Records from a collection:
────────────────────

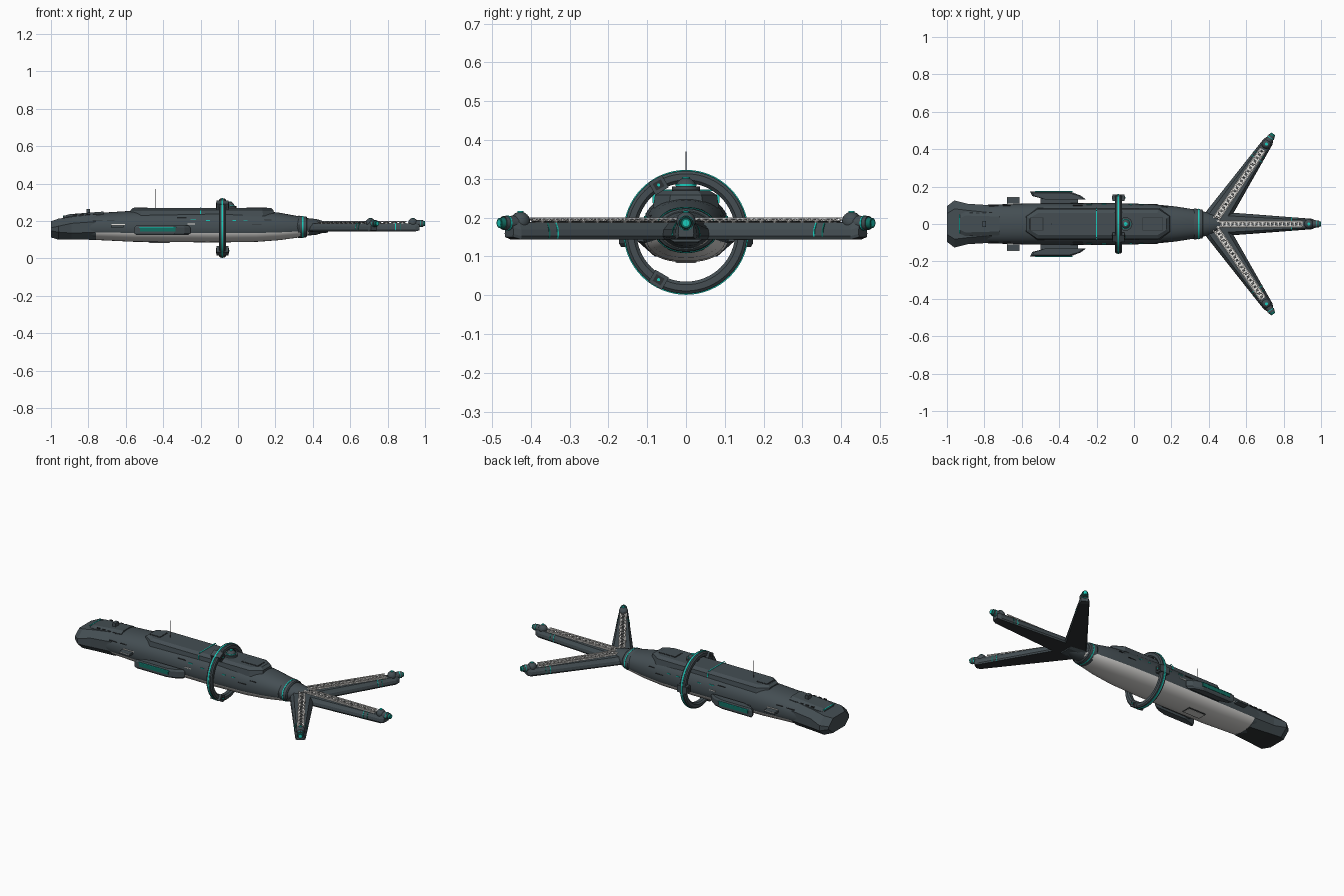
import bpy, bmesh, math
from math import sin, cos, pi, radians
from mathutils import Matrix, Vector

if "Cube" in bpy.data.objects:
    bpy.data.objects.remove(bpy.data.objects["Cube"])


def mat(name, r, g, b):
    m = bpy.data.materials.new(name)
    m.diffuse_color = (r, g, b, 1)
    m.use_nodes = True
    m.node_tree.nodes["Principled BSDF"].inputs["Base Color"].default_value = m.diffuse_color
    return m


HULL = mat("slate_hull", 0.058, 0.076, 0.086)
DARK = mat("dark_metal", 0.026, 0.031, 0.034)
BELLY = mat("pale_belly", 0.68, 0.67, 0.65)
TRUSS = mat("light_truss", 0.78, 0.76, 0.73)
TEAL = mat("bright_teal", 0.01, 0.60, 0.50)
DEEP = mat("deep_teal", 0.006, 0.16, 0.125)


def finish(bm, name, mats, m=None, smooth=None):
    bmesh.ops.recalc_face_normals(bm, faces=bm.faces)
    me = bpy.data.meshes.new(name)
    bm.to_mesh(me)
    bm.free()
    for k in (mats if isinstance(mats, list) else [mats]):
        me.materials.append(k)
    ob = bpy.data.objects.new(name, me)
    bpy.context.collection.objects.link(ob)
    if m:
        ob.matrix_world = m
    if smooth:
        bpy.context.view_layer.objects.active = ob
        ob.select_set(True)
        bpy.ops.object.shade_smooth_by_angle(angle=radians(smooth))
        ob.select_set(False)
    return ob


def loft(name, rings, mats, m=None, smooth=None, rule=None, closed=False):
    """Skin a list of equal-length point rings; closed joins last to first."""
    bm = bmesh.new()
    vs = [[bm.verts.new(p) for p in r] for r in rings]
    n = len(rings[0])
    for i in range(len(vs) if closed else len(vs) - 1):
        a, b = vs[i], vs[(i + 1) % len(vs)]
        for j in range(n):
            f = bm.faces.new((a[j], a[(j + 1) % n], b[(j + 1) % n], b[j]))
            if rule:
                f.material_index = rule(i, j)
    if not closed:
        bm.faces.new(vs[0])
        bm.faces.new(vs[-1])
    return finish(bm, name, mats, m, smooth)


def box(name, c, s, mt, m=None, rot=None):
    bm = bmesh.new()
    t = Matrix.Translation(c) @ (rot or Matrix()) @ Matrix.Diagonal((*s, 1))
    bmesh.ops.create_cube(bm, size=1, matrix=t)
    return finish(bm, name, mt, m)


def cyl(name, a, b, r, mt, m=None, r2=None, seg=16):
    a, b = Vector(a), Vector(b)
    t = Matrix.Translation((a + b) / 2) @ (b - a).to_track_quat('Z', 'Y').to_matrix().to_4x4()
    bm = bmesh.new()
    bmesh.ops.create_cone(bm, cap_ends=True, segments=seg, radius1=r, radius2=r if r2 is None else r2,
                          depth=(b - a).length, matrix=t)
    return finish(bm, name, mt, m, 40)


def ball(name, c, r, mt, m=None):
    bm = bmesh.new()
    bmesh.ops.create_uvsphere(bm, u_segments=20, v_segments=12, radius=r, matrix=Matrix.Translation(c))
    return finish(bm, name, mt, m, 40)


def chamfer(x, w, zb, zt, cy, cz):
    """Eight-sided chamfered rectangle across x."""
    return [(x, w, zb + cz), (x, w, zt - cz), (x, w - cy, zt), (x, cy - w, zt),
            (x, -w, zt - cz), (x, -w, zb + cz), (x, cy - w, zb), (x, w - cy, zb)]


# Main hull: rounded loft with a pale belly
SEC = [(-.93, .095, .105, .215), (-.76, .104, .098, .242), (-.55, .110, .088, .255), (-.1, .112, .085, .262),
       (.1, .106, .088, .256), (.22, .094, .097, .244), (.33, .077, .112, .224), (.38, .06, .125, .21)]
MID, N = .163, 40


def hull_pt(x, a, grow=0.0):
    for s, t in zip(SEC, SEC[1:]):
        if x <= t[0]:
            break
    k = (x - s[0]) / (t[0] - s[0])
    w, zb, zt = (s[i] + (t[i] - s[i]) * k for i in (1, 2, 3))
    c, sn = cos(a), sin(a)
    pw = lambda v: math.copysign(abs(v) ** .85, v)
    return (x, (w + grow) * pw(c), MID + ((zt - MID if sn > 0 else MID - zb) + grow) * pw(sn))


loft("main_hull", [[hull_pt(s[0], 2 * pi * j / N) for j in range(N)] for s in SEC], [HULL, BELLY], smooth=35,
     rule=lambda i, j: int(i > 0 and sin(2 * pi * (j + .5) / N) < -.35))

# Hammerhead nose block
loft("nose_block", [chamfer(-1, .095, .112, .198, .04, .035), chamfer(-.96, .126, .1, .212, .045, .04),
                    chamfer(-.89, .108, .1, .222, .035, .035), chamfer(-.76, .1, .099, .236, .04, .04)],
     [HULL, DARK], rule=lambda i, j: int(j == 6))
loft("nose_cabin", [chamfer(-.935, .05, .2, .226, .02, .01), chamfer(-.9, .065, .2, .236, .02, .012),
                    chamfer(-.72, .06, .2, .25, .02, .012)], HULL)
box("nose_sensor_post", (-.8, 0, .25), (.02, .03, .03), HULL)
for s in (1, -1):
    box("nose_light", (-.933, s * .025, .2265), (.006, .05, .004), TEAL)
    for k in range(4):
        box("nose_window", (-.87 + k * .035, s * .0595, .232), (.018, .006, .008), DARK)

# Dorsal deck: stretched octagon with sloped sides


def octagon(z, x0, x1, w, cx, cy):
    return [(x0, w - cy, z), (x0 + cx, w, z), (x1 - cx, w, z), (x1, w - cy, z),
            (x1, cy - w, z), (x1 - cx, -w, z), (x0 + cx, -w, z), (x0, cy - w, z)]


loft("dorsal_deck", [octagon(.225, -.58, .195, .085, .06, .04), octagon(.258, -.575, .19, .08, .06, .04),
                     octagon(.27, -.56, .175, .06, .05, .03)], HULL)
for n, x, w in (("fore", -.52, .07), ("aft", .1, .11)):
    box(n + "_deck_hatch_rim", (x, 0, .270), (w, .07, .003), DARK)
    box(n + "_deck_hatch", (x, 0, .271), (w - .006, .064, .004), HULL)
box("deck_light_line", (-.2, 0, .2705), (.006, .15, .003), TEAL)
for s in (1, -1):
    box("deck_side_light", (-.2, s * .082, .248), (.006, .008, .022), TEAL)
cyl("antenna", (-.443, 0, .26), (-.443, 0, .37), .0016, DARK, seg=8)
cyl("dome_base", (-.045, 0, .265), (-.045, 0, .28), .036, HULL)
ball("dome", (-.045, 0, .276), .027, HULL)
cyl("dome_light_ring", (-.045, 0, .282), (-.045, 0, .286), .0275, TEAL)
cyl("dome_cap", (-.045, 0, .298), (-.045, 0, .304), .01, TEAL)

# Belly hatch
box("belly_hatch_rim", (-.42, 0, .0865), (.115, .055, .005), DARK)
box("belly_hatch", (-.42, 0, .0855), (.108, .048, .005), BELLY)

# Hull side dashes, alternate teal, pale and dark
for s in (0, 1):
    for x, deg, ln, mt in ((-.64, 9, .07, TRUSS), (-.24, 25, .03, TEAL), (-.16, 20, .02, TEAL), (-.02, 20, .02, TEAL),
                           (.04, 20, .02, TEAL), (-.25, 9, .04, TRUSS), (.1, 9, .05, DARK), (-.75, 25, .05, DARK),
                           (-.68, 25, .04, DARK), (.16, 25, .04, DARK), (-.3, 30, .05, DARK)):
        a = radians(deg)
        p = hull_pt(x, a)
        box("hull_dash", (x, p[1] * (1 - 2 * s), p[2]), (ln, .005, .004), mt)

# Orbital ring around the hull, with three clamps
RX, RZ = -.083, .162


def ring(name, prof, mt, seg=64):
    loft(name, [[(RX + x, r * cos(2 * pi * i / seg), RZ + r * sin(2 * pi * i / seg)) for x, r in prof]
                for i in range(seg)], mt, smooth=30, closed=True)


ring("ring_body", [(-.018, .135), (-.01, .127), (.01, .127), (.018, .135), (.018, .151), (.012, .158),
                   (-.012, .158), (-.018, .151)], HULL)
ring("ring_light_band", [(-.004, .155), (.004, .155), (.004, .161), (-.004, .161)], TEAL)
for k in range(3):
    m = Matrix.Translation((RX, 0, RZ)) @ Matrix.Rotation(2 * pi * k / 3, 4, 'X')
    box("ring_clamp", (0, .141, 0), (.062, .036, .04), HULL, m)
    box("ring_clamp_plate", (0, .141, 0), (.068, .02, .024), DARK, m)
    cyl("ring_clamp_light", (.03, .141, 0), (.037, .141, 0), .004, TEAL, m)

# Side pods and radiator plates
for s in (1, -1):
    def pod(z, e):
        return [(x, s * y, z) for x, y in ((-.555 + e, .173 - e * .5), (-.34 - e, .173 - e * .5), (-.285 - e, .152),
                                           (-.255 - e, .13), (-.47, .13), (-.545 + e, .15))]
    loft("side_pod", [pod(.124, .012), pod(.134, 0), pod(.165, 0), pod(.176, .012)], HULL)
    box("side_pod_panel", (-.43, s * .1725, .156), (.19, .005, .024), DEEP)
    box("side_pod_light", (-.43, s * .173, .166), (.2, .005, .0025), TEAL)
    box("side_pod_mount", (-.4, s * .12, .15), (.2, .04, .022), HULL)
    box("radiator_plate", (-.645, s * .12, .172), (.068, .044, .012), HULL)
    box("radiator_edge", (-.645, s * .142, .176), (.068, .003, .003), TRUSS)

# Tail collar and hub


def disc(x, r, rz):
    return [(x, r * cos(2 * pi * j / 24), .168 + rz * sin(2 * pi * j / 24)) for j in range(24)]


loft("tail_collar", [disc(.315, .078, .056), disc(.325, .083, .06), disc(.365, .077, .055), disc(.37, .07, .05)],
     HULL, smooth=30)
loft("tail_collar_light", [disc(.343, .082, .0595), disc(.349, .081, .0585)], TEAL, smooth=30)
loft("tail_hub", [disc(.36, .07, .048), disc(.42, .055, .042), disc(.46, .03, .03)], HULL, smooth=30)
loft("tail_hub_keel", [chamfer(.34, .06, .132, .17, .02, .01), chamfer(.48, .05, .137, .17, .02, .01)], HULL)

# Three tail arms, each with a truss on top and a lit tip
for name, ang in (("centre", 0), ("left", 56), ("right", -56)):
    m = Matrix.Translation((.42, 0, 0)) @ Matrix.Rotation(radians(ang), 4, 'Z')

    def arm(x, w, zb=.144, zt=.187):
        return [(x, w, zb + .008), (x, w * .95, zb + .025), (x, w * .7, zt), (x, -w * .7, zt),
                (x, -w * .95, zb + .025), (x, -w, zb + .008), (x, -w * .9, zb), (x, w * .9, zb)]
    loft(name + "_arm", [arm(-.02, .068), arm(.06, .064), arm(.53, .028), arm(.55, .02, .15, .183)],
         [HULL, DARK], m, rule=lambda i, j: int(j == 6))
    for x0, mt in ((.42, TEAL), (.445, DEEP)):
        k = .064 - (x0 - .06) * .0766
        loft(name + "_arm_light", [arm(x0, k + .001, .146, .188), arm(x0 + .004, k + .0007, .146, .188)], mt, m)
    # truss: pale bed, rails, zigzag bars and dark centre gaps
    box(name + "_truss_bed", (.245, 0, .1875), (.47, .038, .003), TRUSS, m)
    for s in (1, -1):
        box(name + "_truss_rail", (.245, s * .016, .198), (.47, .006, .004), TRUSS, m)
    steps = 22
    for k in range(steps):
        x0 = .01 + k * .47 / steps
        x1 = x0 + .47 / steps
        y, z = (.016, .19) if k % 2 else (-.016, .198)
        cyl(name + "_truss_brace", (x0, y, .197), (x1, -y, .197), .0025, TRUSS, m, seg=6)
        box(name + "_truss_gap", ((x0 + x1) / 2, 0, .1895), (.012, .014, .003), DARK, m)
        for s in (1, -1):
            cyl(name + "_truss_web", (x0, s * .017, z), (x1, s * .017, .388 - z), .0025, TRUSS, m, seg=6)
    # tip pod
    ball(name + "_tip_knuckle", (.515, 0, .19), .025, HULL, m)
    cyl(name + "_tip_barrel", (.5, 0, .186), (.568, 0, .186), .02, HULL, m, .018)
    cyl(name + "_tip_band", (.553, 0, .186), (.557, 0, .186), .0198, TEAL, m)
    cyl(name + "_tip_lamp", (.565, 0, .186), (.58, 0, .186), .016, DEEP, m, .013)
    cyl(name + "_tip_lens", (.579, 0, .186), (.581, 0, .186), .008, TEAL, m)
    cyl(name + "_tip_cap", (.515, 0, .212), (.515, 0, .2165), .008, TEAL, m)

────────────────────

Word for word, give again the lines from the first entry to the line with "ob.select_set(True)", inclusive. Exclude the pictures.

import bpy, bmesh, math
from math import sin, cos, pi, radians
from mathutils import Matrix, Vector

if "Cube" in bpy.data.objects:
    bpy.data.objects.remove(bpy.data.objects["Cube"])


def mat(name, r, g, b):
    m = bpy.data.materials.new(name)
    m.diffuse_color = (r, g, b, 1)
    m.use_nodes = True
    m.node_tree.nodes["Principled BSDF"].inputs["Base Color"].default_value = m.diffuse_color
    return m


HULL = mat("slate_hull", 0.058, 0.076, 0.086)
DARK = mat("dark_metal", 0.026, 0.031, 0.034)
BELLY = mat("pale_belly", 0.68, 0.67, 0.65)
TRUSS = mat("light_truss", 0.78, 0.76, 0.73)
TEAL = mat("bright_teal", 0.01, 0.60, 0.50)
DEEP = mat("deep_teal", 0.006, 0.16, 0.125)


def finish(bm, name, mats, m=None, smooth=None):
    bmesh.ops.recalc_face_normals(bm, faces=bm.faces)
    me = bpy.data.meshes.new(name)
    bm.to_mesh(me)
    bm.free()
    for k in (mats if isinstance(mats, list) else [mats]):
        me.materials.append(k)
    ob = bpy.data.objects.new(name, me)
    bpy.context.collection.objects.link(ob)
    if m:
        ob.matrix_world = m
    if smooth:
        bpy.context.view_layer.objects.active = ob
        ob.select_set(True)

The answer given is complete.